Narcan will be distributed to all schools in the Sacramento City Unified School District starting Monday, following a unanimous vote from the board of education.

This decision comes after a state alert about a “new trend called ‘Rainbow Fentanyl,’” an extremely potent synthetic opioid, a district press release stated.

According to the Sacramento County Opioid Coalition, there were 174 opioid-related deaths in Sacramento County last year in those as young as 15 years old.

“Tonight, the SCUSD School Board took action against the frightening and heartbreaking opioid epidemic,” said SCUSD Board President Christina Pritchett in the press release. “I am proud that NARCAN will be distributed at all SCUSD school sites, and that staff will be trained to use this life-saving medication. This will help save lives in the event of an opioid-related overdose or poisoning on a school campus.”

What is Narcan?

Narcan, a brand of naloxone, is a medication that is used to stabilize a person during a drug overdose. It can be administered in three different forms: a single shot; an auto-injectable, which looks a lot like an epipen; and a nasal spray.

The district will be distributing nasal spray.

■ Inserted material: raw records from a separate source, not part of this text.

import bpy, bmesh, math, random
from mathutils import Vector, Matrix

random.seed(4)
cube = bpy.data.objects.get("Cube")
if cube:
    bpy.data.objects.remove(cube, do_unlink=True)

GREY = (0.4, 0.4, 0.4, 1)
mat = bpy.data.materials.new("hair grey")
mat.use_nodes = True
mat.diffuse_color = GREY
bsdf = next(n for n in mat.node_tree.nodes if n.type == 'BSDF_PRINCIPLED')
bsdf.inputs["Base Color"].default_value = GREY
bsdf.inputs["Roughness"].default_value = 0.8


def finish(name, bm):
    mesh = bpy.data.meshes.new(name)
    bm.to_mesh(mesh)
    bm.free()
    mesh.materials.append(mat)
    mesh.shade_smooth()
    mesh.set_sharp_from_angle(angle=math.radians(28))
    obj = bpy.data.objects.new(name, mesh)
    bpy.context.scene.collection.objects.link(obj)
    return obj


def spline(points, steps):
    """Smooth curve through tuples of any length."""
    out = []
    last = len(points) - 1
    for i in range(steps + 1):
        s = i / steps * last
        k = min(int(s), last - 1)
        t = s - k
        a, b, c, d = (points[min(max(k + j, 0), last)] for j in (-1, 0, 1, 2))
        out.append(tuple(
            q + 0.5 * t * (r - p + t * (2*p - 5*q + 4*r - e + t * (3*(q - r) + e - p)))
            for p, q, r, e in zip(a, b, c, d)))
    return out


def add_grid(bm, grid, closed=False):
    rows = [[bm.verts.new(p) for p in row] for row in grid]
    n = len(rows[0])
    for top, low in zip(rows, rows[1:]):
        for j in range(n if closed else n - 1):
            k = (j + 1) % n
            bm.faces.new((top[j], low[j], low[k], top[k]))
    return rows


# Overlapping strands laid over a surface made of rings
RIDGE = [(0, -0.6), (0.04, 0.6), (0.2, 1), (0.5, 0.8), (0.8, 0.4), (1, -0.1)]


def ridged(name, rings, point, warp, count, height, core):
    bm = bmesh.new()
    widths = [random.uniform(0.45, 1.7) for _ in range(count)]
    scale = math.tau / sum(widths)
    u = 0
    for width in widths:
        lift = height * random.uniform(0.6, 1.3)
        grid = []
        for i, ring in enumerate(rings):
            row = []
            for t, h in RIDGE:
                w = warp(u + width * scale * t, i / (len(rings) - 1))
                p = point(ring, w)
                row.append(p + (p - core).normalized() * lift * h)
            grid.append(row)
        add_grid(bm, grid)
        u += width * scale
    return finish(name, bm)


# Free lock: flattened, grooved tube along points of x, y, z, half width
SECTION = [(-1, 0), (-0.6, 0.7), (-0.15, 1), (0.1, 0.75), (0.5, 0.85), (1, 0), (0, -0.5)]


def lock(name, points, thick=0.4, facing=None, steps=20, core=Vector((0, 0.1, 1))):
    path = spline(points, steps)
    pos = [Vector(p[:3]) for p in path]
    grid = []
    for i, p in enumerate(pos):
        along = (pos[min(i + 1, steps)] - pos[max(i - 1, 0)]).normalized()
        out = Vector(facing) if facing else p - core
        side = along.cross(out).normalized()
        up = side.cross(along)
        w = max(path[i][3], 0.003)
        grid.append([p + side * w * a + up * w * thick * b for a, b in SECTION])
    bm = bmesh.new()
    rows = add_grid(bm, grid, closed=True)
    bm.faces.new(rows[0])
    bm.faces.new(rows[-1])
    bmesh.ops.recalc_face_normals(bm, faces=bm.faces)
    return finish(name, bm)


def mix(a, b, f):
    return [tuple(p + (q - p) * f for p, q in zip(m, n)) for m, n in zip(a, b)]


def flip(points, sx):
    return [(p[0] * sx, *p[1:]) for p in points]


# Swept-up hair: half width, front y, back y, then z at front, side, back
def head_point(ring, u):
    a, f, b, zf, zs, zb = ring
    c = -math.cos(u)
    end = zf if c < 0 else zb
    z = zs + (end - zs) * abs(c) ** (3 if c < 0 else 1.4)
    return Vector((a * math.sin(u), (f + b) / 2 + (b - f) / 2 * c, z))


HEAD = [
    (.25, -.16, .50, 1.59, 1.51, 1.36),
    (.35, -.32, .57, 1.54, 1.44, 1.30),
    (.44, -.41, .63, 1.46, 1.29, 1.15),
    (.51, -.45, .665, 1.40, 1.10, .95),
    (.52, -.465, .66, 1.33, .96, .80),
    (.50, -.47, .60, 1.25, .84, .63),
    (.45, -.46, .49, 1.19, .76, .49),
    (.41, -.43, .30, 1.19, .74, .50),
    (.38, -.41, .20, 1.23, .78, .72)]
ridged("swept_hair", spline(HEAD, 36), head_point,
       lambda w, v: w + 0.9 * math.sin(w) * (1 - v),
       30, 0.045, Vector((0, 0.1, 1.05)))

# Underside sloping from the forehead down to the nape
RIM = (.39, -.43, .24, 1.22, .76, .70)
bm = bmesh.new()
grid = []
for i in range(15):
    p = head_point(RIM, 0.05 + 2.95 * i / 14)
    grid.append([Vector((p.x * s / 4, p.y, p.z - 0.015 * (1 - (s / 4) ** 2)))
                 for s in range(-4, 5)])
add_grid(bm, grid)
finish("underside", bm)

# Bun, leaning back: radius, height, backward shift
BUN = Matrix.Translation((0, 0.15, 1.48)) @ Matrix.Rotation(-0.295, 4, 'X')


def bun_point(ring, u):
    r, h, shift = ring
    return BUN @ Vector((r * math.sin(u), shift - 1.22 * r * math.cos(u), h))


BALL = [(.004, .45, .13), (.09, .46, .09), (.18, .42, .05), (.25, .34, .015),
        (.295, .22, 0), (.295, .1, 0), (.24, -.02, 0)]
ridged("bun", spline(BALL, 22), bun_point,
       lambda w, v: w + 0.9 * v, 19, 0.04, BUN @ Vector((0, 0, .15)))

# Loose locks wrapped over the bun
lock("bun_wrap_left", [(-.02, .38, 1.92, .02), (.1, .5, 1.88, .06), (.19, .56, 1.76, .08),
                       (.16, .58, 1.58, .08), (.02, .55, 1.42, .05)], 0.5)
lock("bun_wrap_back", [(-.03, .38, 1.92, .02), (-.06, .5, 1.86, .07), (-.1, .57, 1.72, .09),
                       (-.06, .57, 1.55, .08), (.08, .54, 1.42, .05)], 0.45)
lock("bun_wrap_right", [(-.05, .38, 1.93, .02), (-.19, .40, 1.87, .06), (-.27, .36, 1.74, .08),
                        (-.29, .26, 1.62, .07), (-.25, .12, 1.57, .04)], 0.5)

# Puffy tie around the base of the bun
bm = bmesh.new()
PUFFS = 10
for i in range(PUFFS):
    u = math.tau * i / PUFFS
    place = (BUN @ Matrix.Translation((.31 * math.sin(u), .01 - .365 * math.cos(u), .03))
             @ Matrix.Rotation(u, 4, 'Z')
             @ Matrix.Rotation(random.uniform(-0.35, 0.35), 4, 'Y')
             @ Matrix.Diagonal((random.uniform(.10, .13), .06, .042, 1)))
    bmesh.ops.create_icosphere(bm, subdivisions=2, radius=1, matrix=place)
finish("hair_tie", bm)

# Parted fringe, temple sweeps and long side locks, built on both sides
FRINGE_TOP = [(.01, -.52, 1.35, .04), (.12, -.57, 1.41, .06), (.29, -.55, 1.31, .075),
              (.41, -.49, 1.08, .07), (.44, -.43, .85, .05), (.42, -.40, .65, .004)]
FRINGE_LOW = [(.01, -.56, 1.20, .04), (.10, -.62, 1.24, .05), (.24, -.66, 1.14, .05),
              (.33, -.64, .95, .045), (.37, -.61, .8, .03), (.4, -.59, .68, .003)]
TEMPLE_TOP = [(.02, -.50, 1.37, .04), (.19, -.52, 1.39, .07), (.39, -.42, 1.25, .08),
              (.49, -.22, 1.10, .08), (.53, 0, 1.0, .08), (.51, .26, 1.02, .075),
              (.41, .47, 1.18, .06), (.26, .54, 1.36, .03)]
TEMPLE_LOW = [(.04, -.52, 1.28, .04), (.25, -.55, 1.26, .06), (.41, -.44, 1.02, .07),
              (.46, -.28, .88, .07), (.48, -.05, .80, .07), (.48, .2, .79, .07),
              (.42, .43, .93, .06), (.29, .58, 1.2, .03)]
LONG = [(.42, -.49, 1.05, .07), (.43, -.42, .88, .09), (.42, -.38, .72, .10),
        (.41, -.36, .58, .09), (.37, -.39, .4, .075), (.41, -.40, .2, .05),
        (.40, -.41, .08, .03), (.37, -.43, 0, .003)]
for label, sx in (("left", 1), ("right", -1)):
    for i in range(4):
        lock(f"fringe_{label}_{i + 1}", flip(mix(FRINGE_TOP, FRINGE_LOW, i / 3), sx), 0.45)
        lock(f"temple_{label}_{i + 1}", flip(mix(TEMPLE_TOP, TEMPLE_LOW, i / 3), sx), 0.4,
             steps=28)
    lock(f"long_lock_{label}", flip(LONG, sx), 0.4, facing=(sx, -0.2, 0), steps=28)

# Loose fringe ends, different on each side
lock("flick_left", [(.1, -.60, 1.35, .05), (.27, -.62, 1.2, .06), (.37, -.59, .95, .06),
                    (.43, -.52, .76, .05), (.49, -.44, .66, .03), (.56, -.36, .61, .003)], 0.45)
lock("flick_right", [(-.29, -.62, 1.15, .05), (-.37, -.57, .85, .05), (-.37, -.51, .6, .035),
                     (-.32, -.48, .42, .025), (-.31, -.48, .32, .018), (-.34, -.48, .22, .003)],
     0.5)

According to the Narcan website, this method can reverse an overdose in two to three minutes.

The school board also stated that schools in Sacramento have “a number of emergency and rescue measures at their disposal, including AEDs to restart heart rhythms, Epi-Pen auto-injectors in the case of a severe allergic reaction, and now Narcan nasal spray.”

How will Narcan be administrated at schools?

Staff will receive training on administration, the press release stated.

The board policy states: “When allowed by law, medication prescribed to a student by an authorized health care provider may be administered by a school nurse or, when a school nurse or other medically licensed person is unavailable and the physician has authorized administration of medication by unlicensed personnel for a particular student, by other designated school personnel with appropriate training.”

Awareness is important

The district is urging parents to have open and honest conversations with their children about the risks of taking pills that are not administered by a trained professional.

“Rainbow fentanyl—fentanyl pills and powder that come in a variety of bright colors, shapes, and sizes—is a deliberate effort by drug traffickers to drive addiction amongst kids and young adults,” said DEA Administrator Anne Milgram in an August press release.

The different colors in the pills can sometimes pass as candy, which is why the district also encourages parents to show their kids what the drug looks like so that they can be aware.